**EXERCISE PROMPT**
Each line of the data below from the one holding "post('tankStem', dark, 0.017, -0.105, 0.162, 1.03, 1.133, 12);" to the one holding "rod.rotation.z = Math.PI / 2;", inclusive, is to be reproduced exactly; no other line belongs in the answer.
** ENTRIES SUPPLIED follows **
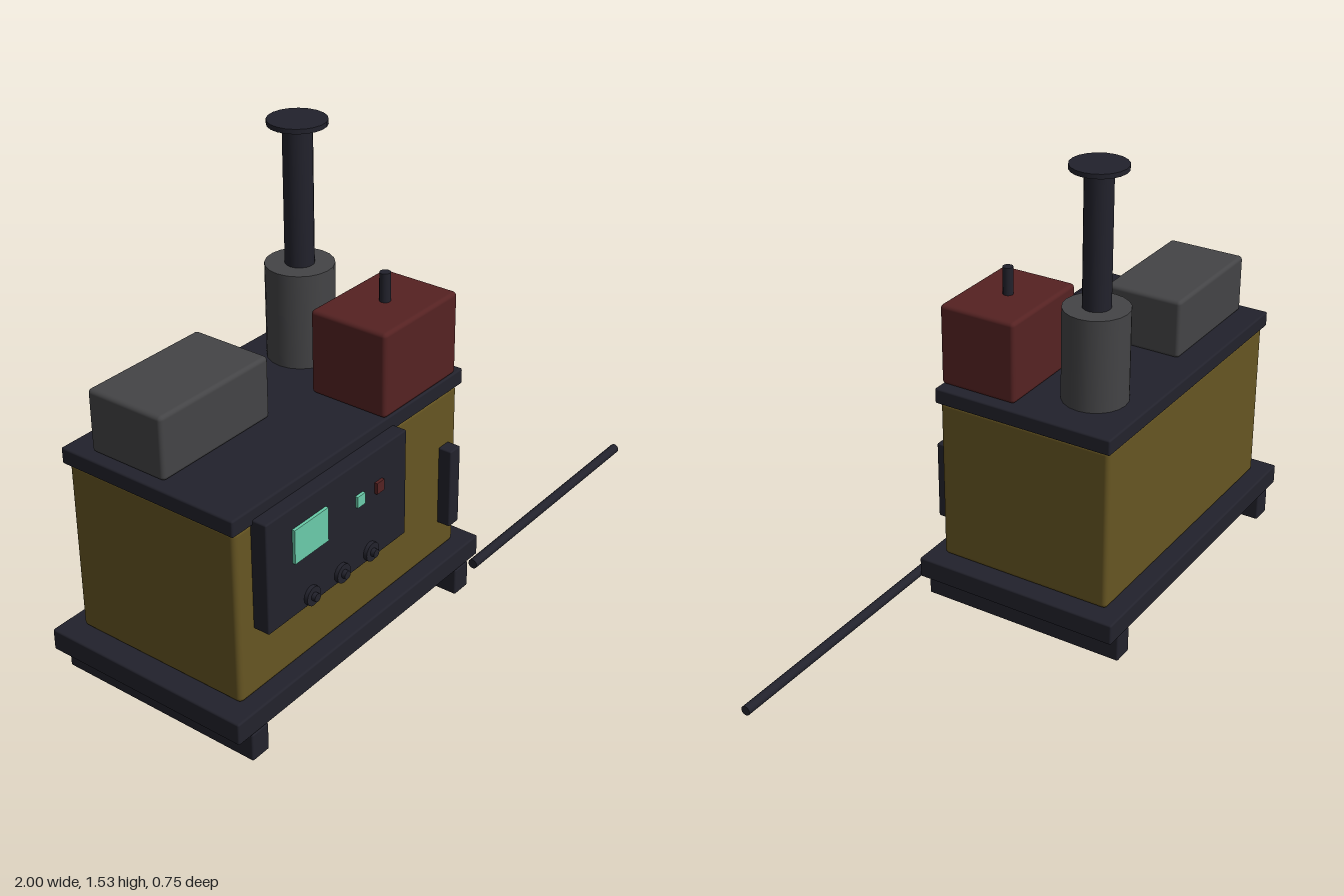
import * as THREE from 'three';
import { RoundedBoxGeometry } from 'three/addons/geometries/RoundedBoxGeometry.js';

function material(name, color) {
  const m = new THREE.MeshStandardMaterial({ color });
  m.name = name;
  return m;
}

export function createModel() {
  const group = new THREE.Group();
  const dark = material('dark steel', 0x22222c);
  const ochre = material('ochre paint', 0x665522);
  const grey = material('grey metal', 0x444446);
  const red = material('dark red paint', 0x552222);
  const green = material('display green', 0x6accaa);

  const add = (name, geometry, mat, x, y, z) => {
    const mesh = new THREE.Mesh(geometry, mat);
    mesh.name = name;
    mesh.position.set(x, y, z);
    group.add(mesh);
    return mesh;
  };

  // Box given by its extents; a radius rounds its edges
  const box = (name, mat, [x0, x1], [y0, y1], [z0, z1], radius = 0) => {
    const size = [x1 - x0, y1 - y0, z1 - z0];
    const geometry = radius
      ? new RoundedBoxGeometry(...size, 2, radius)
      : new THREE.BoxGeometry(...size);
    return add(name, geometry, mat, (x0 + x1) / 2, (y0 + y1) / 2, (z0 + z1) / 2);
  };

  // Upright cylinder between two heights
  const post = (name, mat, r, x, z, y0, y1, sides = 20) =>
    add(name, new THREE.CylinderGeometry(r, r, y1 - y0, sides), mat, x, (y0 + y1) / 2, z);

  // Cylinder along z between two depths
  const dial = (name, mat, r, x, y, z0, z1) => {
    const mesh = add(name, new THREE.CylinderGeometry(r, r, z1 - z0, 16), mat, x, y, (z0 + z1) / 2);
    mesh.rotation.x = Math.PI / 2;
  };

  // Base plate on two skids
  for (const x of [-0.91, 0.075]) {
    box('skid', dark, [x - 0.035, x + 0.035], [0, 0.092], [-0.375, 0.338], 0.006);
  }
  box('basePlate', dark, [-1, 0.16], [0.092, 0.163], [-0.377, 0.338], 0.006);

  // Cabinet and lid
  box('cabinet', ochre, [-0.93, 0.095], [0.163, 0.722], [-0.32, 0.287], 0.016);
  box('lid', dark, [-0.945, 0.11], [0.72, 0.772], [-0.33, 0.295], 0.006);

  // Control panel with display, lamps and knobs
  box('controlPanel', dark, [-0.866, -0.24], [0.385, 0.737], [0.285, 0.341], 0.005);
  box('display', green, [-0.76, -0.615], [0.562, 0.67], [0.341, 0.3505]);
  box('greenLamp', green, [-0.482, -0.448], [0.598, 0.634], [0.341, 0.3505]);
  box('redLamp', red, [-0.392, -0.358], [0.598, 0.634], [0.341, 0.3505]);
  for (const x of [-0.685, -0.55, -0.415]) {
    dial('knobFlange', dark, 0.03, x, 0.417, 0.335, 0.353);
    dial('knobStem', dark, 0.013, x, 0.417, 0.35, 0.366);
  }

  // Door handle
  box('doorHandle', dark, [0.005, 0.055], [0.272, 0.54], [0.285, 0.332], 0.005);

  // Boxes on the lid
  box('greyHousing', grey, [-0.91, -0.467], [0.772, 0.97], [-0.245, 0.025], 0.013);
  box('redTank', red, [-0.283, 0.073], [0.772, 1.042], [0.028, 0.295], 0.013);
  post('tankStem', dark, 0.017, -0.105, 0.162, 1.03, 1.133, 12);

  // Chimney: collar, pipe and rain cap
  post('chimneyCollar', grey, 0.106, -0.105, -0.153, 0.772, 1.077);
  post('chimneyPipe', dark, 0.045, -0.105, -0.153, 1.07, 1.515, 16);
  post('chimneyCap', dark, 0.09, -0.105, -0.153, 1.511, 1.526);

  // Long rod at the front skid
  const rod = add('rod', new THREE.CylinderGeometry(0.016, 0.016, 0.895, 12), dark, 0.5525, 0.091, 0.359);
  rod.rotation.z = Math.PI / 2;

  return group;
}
** End of ENTRIES SUPPLIED **
** ENTRIES SUPPLIED follows **
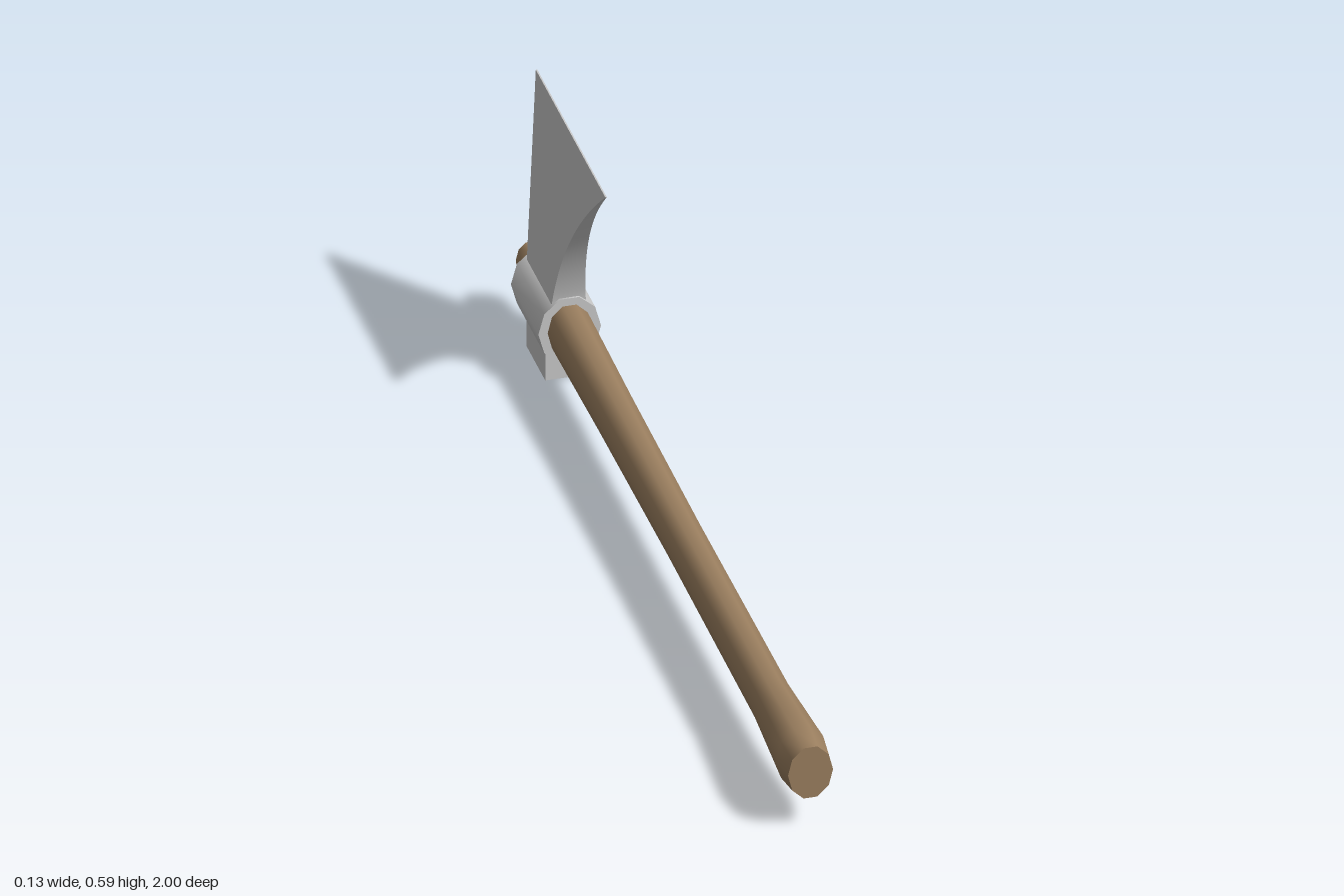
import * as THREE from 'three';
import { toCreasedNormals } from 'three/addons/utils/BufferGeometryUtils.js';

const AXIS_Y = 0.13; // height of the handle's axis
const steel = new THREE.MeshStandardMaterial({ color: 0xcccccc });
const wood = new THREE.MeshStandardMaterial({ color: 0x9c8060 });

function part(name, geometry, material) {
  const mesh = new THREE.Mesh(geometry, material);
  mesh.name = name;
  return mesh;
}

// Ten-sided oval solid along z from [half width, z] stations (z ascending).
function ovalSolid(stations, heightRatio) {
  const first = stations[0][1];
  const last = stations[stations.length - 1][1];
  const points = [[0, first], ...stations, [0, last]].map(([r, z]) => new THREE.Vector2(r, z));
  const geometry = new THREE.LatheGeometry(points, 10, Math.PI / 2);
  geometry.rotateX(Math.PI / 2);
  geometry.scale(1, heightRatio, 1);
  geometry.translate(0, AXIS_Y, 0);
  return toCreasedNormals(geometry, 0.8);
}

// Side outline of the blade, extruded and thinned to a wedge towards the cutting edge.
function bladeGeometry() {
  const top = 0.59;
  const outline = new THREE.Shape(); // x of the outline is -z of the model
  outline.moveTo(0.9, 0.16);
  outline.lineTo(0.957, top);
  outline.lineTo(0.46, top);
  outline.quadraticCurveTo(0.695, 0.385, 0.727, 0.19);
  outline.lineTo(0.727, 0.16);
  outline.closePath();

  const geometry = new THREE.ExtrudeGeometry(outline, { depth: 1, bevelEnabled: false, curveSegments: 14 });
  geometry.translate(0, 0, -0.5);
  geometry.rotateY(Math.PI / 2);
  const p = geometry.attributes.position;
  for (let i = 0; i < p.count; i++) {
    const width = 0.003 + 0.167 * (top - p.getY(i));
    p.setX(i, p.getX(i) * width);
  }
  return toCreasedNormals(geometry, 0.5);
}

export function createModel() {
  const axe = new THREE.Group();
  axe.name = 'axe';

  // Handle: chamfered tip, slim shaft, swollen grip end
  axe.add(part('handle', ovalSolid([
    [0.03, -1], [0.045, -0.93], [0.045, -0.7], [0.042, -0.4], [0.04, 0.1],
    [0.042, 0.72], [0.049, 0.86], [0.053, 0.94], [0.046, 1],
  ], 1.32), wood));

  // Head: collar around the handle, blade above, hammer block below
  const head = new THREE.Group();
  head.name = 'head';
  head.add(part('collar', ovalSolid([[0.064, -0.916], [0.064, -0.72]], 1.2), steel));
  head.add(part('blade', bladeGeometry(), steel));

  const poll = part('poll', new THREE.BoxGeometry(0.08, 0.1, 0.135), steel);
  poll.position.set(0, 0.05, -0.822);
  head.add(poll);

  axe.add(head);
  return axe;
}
** End of ENTRIES SUPPLIED **
**FINAL ANSWER**
  post('tankStem', dark, 0.017, -0.105, 0.162, 1.03, 1.133, 12);

  // Chimney: collar, pipe and rain cap
  post('chimneyCollar', grey, 0.106, -0.105, -0.153, 0.772, 1.077);
  post('chimneyPipe', dark, 0.045, -0.105, -0.153, 1.07, 1.515, 16);
  post('chimneyCap', dark, 0.09, -0.105, -0.153, 1.511, 1.526);

  // Long rod at the front skid
  const rod = add('rod', new THREE.CylinderGeometry(0.016, 0.016, 0.895, 12), dark, 0.5525, 0.091, 0.359);
  rod.rotation.z = Math.PI / 2;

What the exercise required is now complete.